I thank my hon. Friend, particularly for the work she has done in focusing both domestically and internationally on this issue. As I said in my opening statement, we are today issuing a consultation, which will apply across every sector, to protect workers against harassment, particularly sexual harassment. Of course, the Department for International Development has done a tremendous amount in the wake of the Oxfam scandal, ensuring that the victims’ voices can be heard, but also that we are building the systems we need globally to protect people from predatory individuals.
A constituent of mine was involved in several car accidents, leaving them disabled. After going through the difficult process of claiming disability benefits, they are now being denied legal aid in relation to these accidents. This constituent is a veteran. Is the Minister not ashamed that my constituent, after serving our country, does not have his years of service impacting on his wellbeing, but this Government’s hostile environment towards disabled people, who, as confirmed by the UN, are disproportionately denied justice?
As we have heard from the hon. Member for Bristol West (Thangam Debbonaire), the Lowestoft Signing Choir produced a moving and superb performance in Portcullis House last night. Its members Ann and Daniel Jillings have been passionately campaigning for a GCSE in British sign language. While preparatory work is under way, will my right hon. Friend the Minister for Women and Equalities work with the Department for Education and with the Minister for School Standards, who has been very supportive—he is in his place—to ensure that this exam, which will transform so many people’s lives, is put in the curriculum as soon as practically possible?
I am delighted to confirm that we are committed to the development of a BSL GCSE. Daniel Jillings and his mother Ann have been formidable campaigners on this issue. Daniel in particular, despite his young age, has been very influential indeed with his campaign. We are pushing this work forward as soon as we can, while also ensuring that it can be completed to the highest standard. My hon. Friend will be aware that the development of a new GCSE is a complex and lengthy process, but, as I say, we are committed to it as a new GCSE.
In case it is her last Question Time, may I thank the Minister for Women and Equalities for the leadership she has shown on LGBT equality during her time in post to date, which I know will continue? However, may I press her and the Government on sex and relationships education guidance to schools? The message from headteachers is overwhelming: they desperately need clearer, simpler, straightforward guidance that they can hold up to parents, governors and everyone else to make sure that no child in this country goes without inclusive relationships education.
First, I thank the hon. Gentleman for his kind words. It will not be my last Women and Equalities questions; I just may be sitting in a different place.
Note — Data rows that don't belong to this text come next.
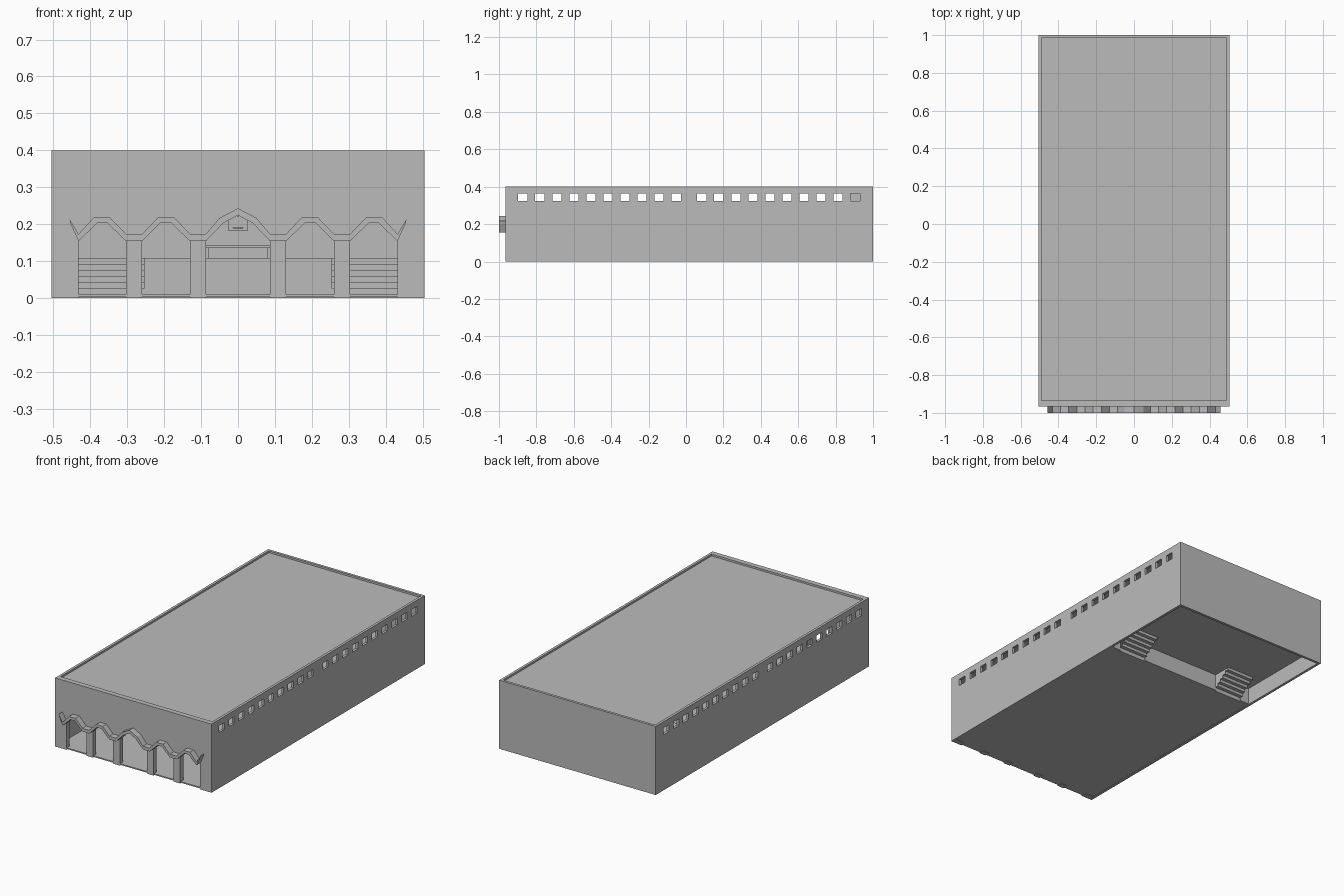
import bpy, bmesh, math
from mathutils import Vector

if "Cube" in bpy.data.objects:
    bpy.data.objects.remove(bpy.data.objects["Cube"])

grey = bpy.data.materials.new("plain_grey")
grey.diffuse_color = (0.5, 0.5, 0.5, 1)
grey.use_nodes = True
grey.node_tree.nodes["Principled BSDF"].inputs["Base Color"].default_value = grey.diffuse_color

X, Y0, Y1, H, T = 0.505, -0.965, 1.0, 0.4, 0.015
FRONT_T = 0.03


def finish(name, bm):
    bmesh.ops.recalc_face_normals(bm, faces=bm.faces)
    me = bpy.data.meshes.new(name)
    bm.to_mesh(me)
    bm.free()
    me.materials.append(grey)
    ob = bpy.data.objects.new(name, me)
    bpy.context.collection.objects.link(ob)
    return ob


def prism(name, pts, offset):
    """Extrude one flat outline along an offset."""
    bm = bmesh.new()
    face = bm.faces.new([bm.verts.new(p) for p in pts])
    ext = bmesh.ops.extrude_face_region(bm, geom=[face], use_keep_orig=True)
    verts = [g for g in ext["geom"] if isinstance(g, bmesh.types.BMVert)]
    bmesh.ops.translate(bm, verts=verts, vec=Vector(offset))
    return finish(name, bm)


def box(name, x0, x1, y0, y1, z0, z1):
    return prism(name, [(x0, y0, z0), (x1, y0, z0), (x1, y1, z0), (x0, y1, z0)],
                 (0, 0, z1 - z0))


def mirrored(half):
    """Left half outline (ending on x = 0) plus its mirror."""
    return half + [(-x, z) for x, z in reversed(half) if x != 0]


# Wavy trim: upper and lower edges of the left half
top = [(-0.457, 0.215), (-0.432, 0.173), (-0.39, 0.219), (-0.348, 0.219),
       (-0.303, 0.173), (-0.26, 0.173), (-0.216, 0.219), (-0.173, 0.219),
       (-0.13, 0.173), (-0.087, 0.173), (-0.05, 0.217), (0, 0.243)]
low = [(-0.453, 0.2), (-0.432, 0.154), (-0.381, 0.203), (-0.354, 0.203),
       (-0.303, 0.154), (-0.26, 0.154), (-0.211, 0.203), (-0.181, 0.203),
       (-0.13, 0.154), (-0.087, 0.154), (-0.04, 0.203), (0, 0.224)]
outline = mirrored(top) + mirrored(low)[::-1]
prism("wavy_trim", [(x, -1.0, z) for x, z in outline], (0, 1.0 + Y0, 0))

# Front wall: one outline with five arched openings, columns left between them
half = [(-X, H), (-X, 0)]
for i in (1, 5):
    a, b = low[i], low[i + 3]
    half += [(a[0], 0)] + low[i:i + 4] + [(b[0], 0)]
half += [(low[9][0], 0)] + low[9:]
prism("front_wall", [(x, Y0, z) for x, z in mirrored(half)], (0, FRONT_T, 0))

# Back wall
box("back_wall", -X, X, Y1 - T, Y1, 0, H)

# Side walls with two runs of ten windows
windows = [(s + 0.091 * i - 0.025, s + 0.091 * i + 0.025)
           for s in (-0.872, 0.085) for i in range(10)]
ys = [Y0 + FRONT_T] + [y for w in windows for y in w] + [Y1 - T]
zs = [0, 0.324, 0.364, H]
for side, name in ((-1, "left_wall"), (1, "right_wall")):
    bm = bmesh.new()
    grid = [[bm.verts.new((side * X, y, z)) for z in zs] for y in ys]
    for i in range(len(ys) - 1):
        for j in range(3):
            if not (j == 1 and i % 2):
                bm.faces.new([grid[i][j], grid[i + 1][j],
                              grid[i + 1][j + 1], grid[i][j + 1]])
    ext = bmesh.ops.extrude_face_region(bm, geom=bm.faces[:], use_keep_orig=True)
    verts = [g for g in ext["geom"] if isinstance(g, bmesh.types.BMVert)]
    bmesh.ops.translate(bm, verts=verts, vec=(-side * T, 0, 0))
    finish(name, bm)

# Roof slab, set just below the wall tops
XI, YF, YB = X - T, Y0 + FRONT_T, Y1 - T
box("roof", -XI, XI, YF, YB, 0.375, 0.389)

# Lower floor, reaching out under the openings
RY, SY, S0, S1, UP = 0.39, 0.52, 0.255, 0.432, 0.108
box("lower_floor", -XI, XI, Y0 + 0.004, RY, 0.003, 0.01)

# Raised rear floor with a notch for each stair
plan = [(-XI, YB), (-XI, RY), (-S1, RY), (-S1, SY), (-S0, SY), (-S0, RY), (0, RY)]
prism("raised_floor", [(x, y, UP - 0.008) for x, y in mirrored(plan)], (0, 0, 0.008))

# Riser walls between and beside the stairs
for name, x0, x1 in (("riser_left", -XI, -S1), ("riser_middle", -S0, S0),
                     ("riser_right", S1, XI)):
    box(name, x0, x1, RY, RY + 0.008, 0.003, UP - 0.008)

# Stairs: thin zigzag profile
N = 6
run, rise = (SY - RY) / N, (UP - 0.01) / N
zig = []
for i in range(N):
    zig += [(RY + i * run, 0.01 + i * rise), (RY + i * run, 0.01 + (i + 1) * rise)]
zig.append((SY, UP))
under = [(y + 0.004, z - 0.004) for y, z in reversed(zig)]
for side, name in ((-1, "left_stair"), (1, "right_stair")):
    prism(name, [(side * S0, y, z) for y, z in zig + under], (side * (S1 - S0), 0, 0))

# Bench on the raised floor
box("bench_seat", -0.086, 0.086, 0.74, 0.8, 0.136, 0.144)
box("bench_body", -0.08, 0.08, 0.75, 0.79, UP, 0.136)

# Ball hoop hung from the ceiling
box("hoop_mount", -0.012, 0.012, 0.88, 0.93, 0.2, 0.376)
box("backboard", -0.027, 0.027, 0.87, 0.88, 0.183, 0.222)
box("target_plate", -0.013, 0.013, 0.866, 0.87, 0.193, 0.212)
bpy.ops.mesh.primitive_torus_add(major_radius=0.013, minor_radius=0.0015,
                                 major_segments=16, minor_segments=6,
                                 location=(0, 0.852, 0.19))
ring = bpy.context.object
ring.name = "hoop_ring"
ring.data.materials.append(grey)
I agree, absolutely, that guidance is incredibly important. The work that the Department for Education has been doing has been making good progress on that. I think we need to have absolute clarity on these issues, and I am confident that the Department for Education is doing that.